One thing we know, the way corals reproduce are pretty inefficient as the broadcast spawning only results in a small portion of viable larvae actually surviving and growing into a mature coral. But a scientist from Australia has developed a way to plant a coral reef more efficiently at scale — something akin to what IVF did for human reproduction.
Professor Peter Harrison of Southern Cross University in Lismore, New South Wales, had a breakthrough that has the potential to be a game changer. Harrison and team have not only been able to grow millions of coral larvae in tanks, but they have delivered them to a blast-damaged reef in the Philippines to quickly create a new coral population.
“This is the first study anywhere in the world that has successfully re-established a breeding coral population from coral larvae settling directly on the reef,” he said in an article on the Australian website SBS. “And the really exciting outcome is that surviving corals grew fast enough to get to a big enough size to start sexually reproducing themselves after three years.”
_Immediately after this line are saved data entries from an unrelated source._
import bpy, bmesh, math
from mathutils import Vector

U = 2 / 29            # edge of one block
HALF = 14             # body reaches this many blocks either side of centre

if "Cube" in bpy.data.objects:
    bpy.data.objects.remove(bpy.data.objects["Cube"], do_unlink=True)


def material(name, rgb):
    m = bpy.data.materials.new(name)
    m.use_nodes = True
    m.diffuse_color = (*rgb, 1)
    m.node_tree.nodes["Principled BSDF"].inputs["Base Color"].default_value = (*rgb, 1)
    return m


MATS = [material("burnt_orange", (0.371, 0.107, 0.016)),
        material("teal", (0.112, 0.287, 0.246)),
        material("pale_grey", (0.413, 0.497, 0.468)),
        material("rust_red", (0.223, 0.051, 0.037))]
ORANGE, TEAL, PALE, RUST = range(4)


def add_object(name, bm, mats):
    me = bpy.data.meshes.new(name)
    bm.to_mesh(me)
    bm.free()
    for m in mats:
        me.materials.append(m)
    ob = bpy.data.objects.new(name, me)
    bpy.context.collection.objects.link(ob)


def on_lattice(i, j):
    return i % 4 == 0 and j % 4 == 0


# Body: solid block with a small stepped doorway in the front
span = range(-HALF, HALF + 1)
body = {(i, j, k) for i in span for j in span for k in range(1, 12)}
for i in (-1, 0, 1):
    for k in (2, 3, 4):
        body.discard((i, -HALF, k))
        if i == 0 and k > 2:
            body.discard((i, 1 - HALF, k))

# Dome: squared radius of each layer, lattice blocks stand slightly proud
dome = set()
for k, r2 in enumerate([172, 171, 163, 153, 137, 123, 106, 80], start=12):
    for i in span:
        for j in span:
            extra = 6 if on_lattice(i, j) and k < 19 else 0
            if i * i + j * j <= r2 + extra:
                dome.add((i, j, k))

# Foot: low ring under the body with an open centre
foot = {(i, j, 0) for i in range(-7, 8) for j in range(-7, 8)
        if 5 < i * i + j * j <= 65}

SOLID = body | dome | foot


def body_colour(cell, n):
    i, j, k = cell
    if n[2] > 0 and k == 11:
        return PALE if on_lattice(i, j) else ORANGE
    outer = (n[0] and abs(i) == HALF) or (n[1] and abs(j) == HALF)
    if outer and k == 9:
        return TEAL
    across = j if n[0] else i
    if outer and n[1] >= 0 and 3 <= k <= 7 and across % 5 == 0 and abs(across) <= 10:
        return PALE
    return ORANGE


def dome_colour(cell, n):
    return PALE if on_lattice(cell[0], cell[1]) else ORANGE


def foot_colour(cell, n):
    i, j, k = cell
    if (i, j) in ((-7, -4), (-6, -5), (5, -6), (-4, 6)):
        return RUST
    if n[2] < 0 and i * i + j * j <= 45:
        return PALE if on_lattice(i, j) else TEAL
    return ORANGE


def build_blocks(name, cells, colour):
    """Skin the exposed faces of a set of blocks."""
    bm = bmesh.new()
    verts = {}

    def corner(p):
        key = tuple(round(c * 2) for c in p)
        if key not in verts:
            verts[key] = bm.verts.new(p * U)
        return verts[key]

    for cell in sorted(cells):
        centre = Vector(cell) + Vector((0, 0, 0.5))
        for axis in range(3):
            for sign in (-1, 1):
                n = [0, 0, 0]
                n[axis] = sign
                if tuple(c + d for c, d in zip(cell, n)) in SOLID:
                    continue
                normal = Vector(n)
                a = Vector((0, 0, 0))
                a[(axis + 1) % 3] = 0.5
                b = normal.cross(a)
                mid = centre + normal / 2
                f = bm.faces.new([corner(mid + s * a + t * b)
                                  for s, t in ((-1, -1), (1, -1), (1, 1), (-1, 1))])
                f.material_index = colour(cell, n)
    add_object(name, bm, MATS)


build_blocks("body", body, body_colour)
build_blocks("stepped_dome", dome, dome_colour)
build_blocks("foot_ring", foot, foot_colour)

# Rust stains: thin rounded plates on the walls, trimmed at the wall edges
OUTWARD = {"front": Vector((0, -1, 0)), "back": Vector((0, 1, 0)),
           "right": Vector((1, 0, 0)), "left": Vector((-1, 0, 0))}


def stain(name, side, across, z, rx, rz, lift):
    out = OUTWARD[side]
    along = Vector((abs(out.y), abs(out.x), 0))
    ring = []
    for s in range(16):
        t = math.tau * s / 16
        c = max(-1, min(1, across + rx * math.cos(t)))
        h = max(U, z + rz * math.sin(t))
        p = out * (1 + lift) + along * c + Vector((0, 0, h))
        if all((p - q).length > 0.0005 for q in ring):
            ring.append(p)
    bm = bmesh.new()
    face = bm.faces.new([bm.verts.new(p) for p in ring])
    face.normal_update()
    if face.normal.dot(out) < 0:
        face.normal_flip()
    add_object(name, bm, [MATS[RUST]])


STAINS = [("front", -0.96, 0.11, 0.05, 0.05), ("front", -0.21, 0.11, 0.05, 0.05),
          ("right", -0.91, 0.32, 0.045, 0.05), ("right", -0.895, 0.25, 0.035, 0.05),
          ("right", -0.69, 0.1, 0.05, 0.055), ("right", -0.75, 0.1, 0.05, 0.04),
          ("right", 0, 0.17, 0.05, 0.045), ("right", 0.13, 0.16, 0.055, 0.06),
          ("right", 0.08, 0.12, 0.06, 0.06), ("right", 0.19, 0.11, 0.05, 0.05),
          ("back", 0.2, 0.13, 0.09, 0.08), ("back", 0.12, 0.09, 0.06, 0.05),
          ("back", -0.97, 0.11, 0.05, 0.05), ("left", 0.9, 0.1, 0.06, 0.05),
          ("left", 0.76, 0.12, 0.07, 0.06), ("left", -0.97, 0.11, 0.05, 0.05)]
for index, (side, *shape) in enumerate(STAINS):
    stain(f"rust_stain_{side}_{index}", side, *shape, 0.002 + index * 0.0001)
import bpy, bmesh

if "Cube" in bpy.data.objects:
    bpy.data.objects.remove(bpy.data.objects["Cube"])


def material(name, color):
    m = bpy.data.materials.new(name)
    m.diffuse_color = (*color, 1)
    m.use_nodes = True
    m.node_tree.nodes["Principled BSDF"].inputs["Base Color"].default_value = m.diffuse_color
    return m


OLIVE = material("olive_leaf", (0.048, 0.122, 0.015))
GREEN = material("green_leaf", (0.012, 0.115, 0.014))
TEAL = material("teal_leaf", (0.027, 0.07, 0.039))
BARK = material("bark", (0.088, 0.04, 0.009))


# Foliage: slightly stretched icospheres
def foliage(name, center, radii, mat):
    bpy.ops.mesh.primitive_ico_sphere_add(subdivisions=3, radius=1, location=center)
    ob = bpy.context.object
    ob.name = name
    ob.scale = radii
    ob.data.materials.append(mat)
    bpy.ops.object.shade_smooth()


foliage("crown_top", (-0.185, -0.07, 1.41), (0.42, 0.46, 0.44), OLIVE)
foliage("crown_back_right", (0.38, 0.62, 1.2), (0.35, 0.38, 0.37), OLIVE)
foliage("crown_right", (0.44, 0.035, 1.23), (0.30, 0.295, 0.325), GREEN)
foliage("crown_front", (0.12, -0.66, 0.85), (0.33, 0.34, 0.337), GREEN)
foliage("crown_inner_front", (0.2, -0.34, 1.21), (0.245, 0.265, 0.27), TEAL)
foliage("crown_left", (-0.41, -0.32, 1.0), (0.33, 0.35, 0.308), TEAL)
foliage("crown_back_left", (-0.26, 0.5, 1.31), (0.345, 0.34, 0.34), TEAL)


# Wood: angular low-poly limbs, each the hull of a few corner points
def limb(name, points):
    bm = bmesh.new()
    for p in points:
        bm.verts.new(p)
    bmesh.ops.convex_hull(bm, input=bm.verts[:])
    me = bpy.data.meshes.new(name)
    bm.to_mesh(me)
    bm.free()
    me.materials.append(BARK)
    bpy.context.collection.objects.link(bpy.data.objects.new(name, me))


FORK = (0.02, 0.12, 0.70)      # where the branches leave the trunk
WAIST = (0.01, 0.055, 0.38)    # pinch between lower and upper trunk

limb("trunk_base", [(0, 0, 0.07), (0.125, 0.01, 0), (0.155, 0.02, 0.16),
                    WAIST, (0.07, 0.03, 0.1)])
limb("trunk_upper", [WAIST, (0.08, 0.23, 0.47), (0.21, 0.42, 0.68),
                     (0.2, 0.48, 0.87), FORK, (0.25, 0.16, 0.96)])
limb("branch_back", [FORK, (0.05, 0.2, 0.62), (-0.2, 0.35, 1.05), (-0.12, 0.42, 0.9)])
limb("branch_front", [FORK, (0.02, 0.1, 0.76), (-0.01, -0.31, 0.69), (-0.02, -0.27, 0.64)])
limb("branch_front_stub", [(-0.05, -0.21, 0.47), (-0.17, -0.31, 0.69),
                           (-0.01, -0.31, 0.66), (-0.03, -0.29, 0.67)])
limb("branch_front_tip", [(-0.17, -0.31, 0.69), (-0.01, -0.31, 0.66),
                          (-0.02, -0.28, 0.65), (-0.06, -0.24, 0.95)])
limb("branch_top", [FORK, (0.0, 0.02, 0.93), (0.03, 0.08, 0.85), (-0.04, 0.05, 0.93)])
What about frag farms? Where coral frags are farmed in the ocean and later transplanted. It seemed like that technique worked pretty well, right?
“That’s the most widely used technique at the moment but we know it doesn’t work very well and sometimes it fails completely,” he adds.
However, the early results from his efforts are promising and with more research and development , we can hopefully see it make a difference to reef health on a large scale.